Budget cuts hit teachers, students in classroom

Second grade teacher Billie Thurman-Helean is about to start her third year teaching at Maggie Cordova Elementary School in Rio Rancho. Her life dream was to teach, she said. “I’ve always wanted to do this,” she told NM Political Report. She didn’t realize, however, that she would pay for school supplies out of her own pocket. As a kid, she remembers bringing a backpack and lunch to school, and having school supplies  available there.

Does poorly educating students violate the NM constitution? A judge will decide

How New Mexico educates its children will be in the hands of a state judge soon as a landmark trial against the state Public Education Department wraps up. Over eight weeks, the trial has featured dozens of witnesses and numerous citations to academic studies and policy reports. But in the end, the trial before First Judicial District Judge Sarah Singleton in Santa Fe boiled down to dueling worldviews. The plaintiffs — the New Mexico Center on Law and Poverty and the Mexican American Legal Defense and Educational Fund (MALDEF) — cited education outcomes for low-income, Native American and English language learners as evidence that New Mexico does not meet its constitutional obligation to provide a sufficient education for all children. This story originally appeared at New Mexico In Depth and is reprinted with permission.

Under Trump, tribal land ownership is not a priority

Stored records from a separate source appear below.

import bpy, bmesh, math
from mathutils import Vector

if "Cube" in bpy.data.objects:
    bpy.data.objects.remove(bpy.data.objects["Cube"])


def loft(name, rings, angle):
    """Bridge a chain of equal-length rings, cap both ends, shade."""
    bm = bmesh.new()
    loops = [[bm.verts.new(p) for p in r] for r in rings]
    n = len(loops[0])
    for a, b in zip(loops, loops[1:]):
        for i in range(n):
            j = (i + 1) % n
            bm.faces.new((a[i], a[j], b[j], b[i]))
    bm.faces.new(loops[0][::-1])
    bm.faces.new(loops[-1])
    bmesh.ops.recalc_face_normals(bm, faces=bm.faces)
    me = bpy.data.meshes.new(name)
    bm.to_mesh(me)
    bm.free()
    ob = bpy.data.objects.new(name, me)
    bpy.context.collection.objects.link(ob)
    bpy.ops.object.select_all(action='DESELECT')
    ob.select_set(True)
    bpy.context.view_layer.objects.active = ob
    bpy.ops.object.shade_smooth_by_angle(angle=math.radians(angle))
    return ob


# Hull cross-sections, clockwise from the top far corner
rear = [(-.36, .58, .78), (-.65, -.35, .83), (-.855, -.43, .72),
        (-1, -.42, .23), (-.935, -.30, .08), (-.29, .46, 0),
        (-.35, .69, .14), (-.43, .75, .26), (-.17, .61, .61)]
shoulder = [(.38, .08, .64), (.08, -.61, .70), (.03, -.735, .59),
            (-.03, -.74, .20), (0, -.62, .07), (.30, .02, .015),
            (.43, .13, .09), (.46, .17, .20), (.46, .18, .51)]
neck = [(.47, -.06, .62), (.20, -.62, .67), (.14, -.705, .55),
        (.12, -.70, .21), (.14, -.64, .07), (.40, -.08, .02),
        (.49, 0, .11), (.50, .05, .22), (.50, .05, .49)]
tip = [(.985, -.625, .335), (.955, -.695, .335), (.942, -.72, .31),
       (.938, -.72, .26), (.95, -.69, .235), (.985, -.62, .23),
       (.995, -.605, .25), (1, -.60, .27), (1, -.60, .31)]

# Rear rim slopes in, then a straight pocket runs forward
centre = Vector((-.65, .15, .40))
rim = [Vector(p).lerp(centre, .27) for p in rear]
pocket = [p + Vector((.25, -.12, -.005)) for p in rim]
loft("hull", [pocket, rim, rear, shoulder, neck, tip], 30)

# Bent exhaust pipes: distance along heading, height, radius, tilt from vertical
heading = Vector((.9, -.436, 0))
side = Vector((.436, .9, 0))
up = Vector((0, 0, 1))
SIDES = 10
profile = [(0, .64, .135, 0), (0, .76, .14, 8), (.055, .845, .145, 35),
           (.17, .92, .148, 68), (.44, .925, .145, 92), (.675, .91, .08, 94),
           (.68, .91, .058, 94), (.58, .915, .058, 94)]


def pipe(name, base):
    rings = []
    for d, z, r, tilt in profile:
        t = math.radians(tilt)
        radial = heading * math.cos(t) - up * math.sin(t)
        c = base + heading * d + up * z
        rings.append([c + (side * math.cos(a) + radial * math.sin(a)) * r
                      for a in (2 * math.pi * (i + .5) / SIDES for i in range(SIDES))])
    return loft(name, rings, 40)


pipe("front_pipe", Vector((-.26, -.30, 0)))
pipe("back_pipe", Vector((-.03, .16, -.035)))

During President Barack Obama’s eight-year tenure, tribal sovereignty, the power by which tribes govern themselves, was a prime concern. But under the Trump administration, that may change. There are several indicators of this shift, including proposed budget cuts to the Interior Department’s Bureau of Indian Affairs and the de-prioritization of major land initiatives. Within the first six months of President Donald Trump’s administration, the Department of Interior has renewed its interest of energy development and tribal land privatization. That differs starkly from Obama policies, which focused on both acquiring and consolidating land for tribal nations.

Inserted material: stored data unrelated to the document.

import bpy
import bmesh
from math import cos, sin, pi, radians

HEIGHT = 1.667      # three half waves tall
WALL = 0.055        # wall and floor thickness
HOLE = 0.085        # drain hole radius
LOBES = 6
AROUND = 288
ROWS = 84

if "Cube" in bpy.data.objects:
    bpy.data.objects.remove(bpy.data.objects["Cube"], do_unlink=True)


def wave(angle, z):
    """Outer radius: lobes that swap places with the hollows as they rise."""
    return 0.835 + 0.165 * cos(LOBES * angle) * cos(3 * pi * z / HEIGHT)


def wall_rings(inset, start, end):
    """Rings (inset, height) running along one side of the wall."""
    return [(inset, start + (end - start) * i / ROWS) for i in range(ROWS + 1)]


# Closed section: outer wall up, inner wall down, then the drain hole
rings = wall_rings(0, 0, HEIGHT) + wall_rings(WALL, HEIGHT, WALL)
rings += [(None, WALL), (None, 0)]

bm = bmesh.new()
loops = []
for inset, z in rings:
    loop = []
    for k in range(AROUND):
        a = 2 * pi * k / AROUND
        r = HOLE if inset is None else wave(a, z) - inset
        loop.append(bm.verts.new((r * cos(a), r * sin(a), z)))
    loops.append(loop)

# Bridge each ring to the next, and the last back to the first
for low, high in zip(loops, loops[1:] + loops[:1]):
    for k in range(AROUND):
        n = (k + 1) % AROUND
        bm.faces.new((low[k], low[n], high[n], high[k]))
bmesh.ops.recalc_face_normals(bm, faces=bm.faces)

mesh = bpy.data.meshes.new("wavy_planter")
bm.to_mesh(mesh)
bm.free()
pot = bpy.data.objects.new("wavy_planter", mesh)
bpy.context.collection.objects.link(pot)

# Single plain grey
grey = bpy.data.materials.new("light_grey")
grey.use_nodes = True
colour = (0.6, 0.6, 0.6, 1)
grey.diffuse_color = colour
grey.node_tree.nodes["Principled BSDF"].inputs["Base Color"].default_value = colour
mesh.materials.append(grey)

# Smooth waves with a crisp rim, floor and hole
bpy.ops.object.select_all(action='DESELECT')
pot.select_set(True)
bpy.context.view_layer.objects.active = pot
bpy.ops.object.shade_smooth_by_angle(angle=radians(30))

DOJ threatens to withhold crime-fighting resources over ABQ immigration policies

The Department of Justice says for the city of Albuquerque to qualify for a partnership to combat violent crime, the city will have to comply with efforts federal immigration enforcement for immigrants who are detained. To qualify for the cooperation and funding, the DOJ says Albuquerque, and three other cities, must answer questions on how the city cooperates with federal authorities on immigration

“By protecting criminals from immigration enforcement, cities and states with so-called ‘sanctuary’ policies make all of us less safe,” Attorney General Jeff Sessions said in a statement. “We saw that just last week, when an illegal alien who had been deported twenty times and was wanted by immigration authorities allegedly sexually assaulted an elderly woman in Portland, a city that refuses to cooperate with immigration enforcement.”

The term “sanctuary-city” does not have a specific definition, but the term is usually used to refer to municipalities that don’t fully cooperate with U.S. Immigration and Customs Enforcement on enforcing federal immigration laws. The federal program in question is the Public Safety Partnership, announced in June by the DOJ. The City of Albuquerque currently does not use city resources to help federal authorities apprehend or identify undocumented immigrants unless otherwise required by law.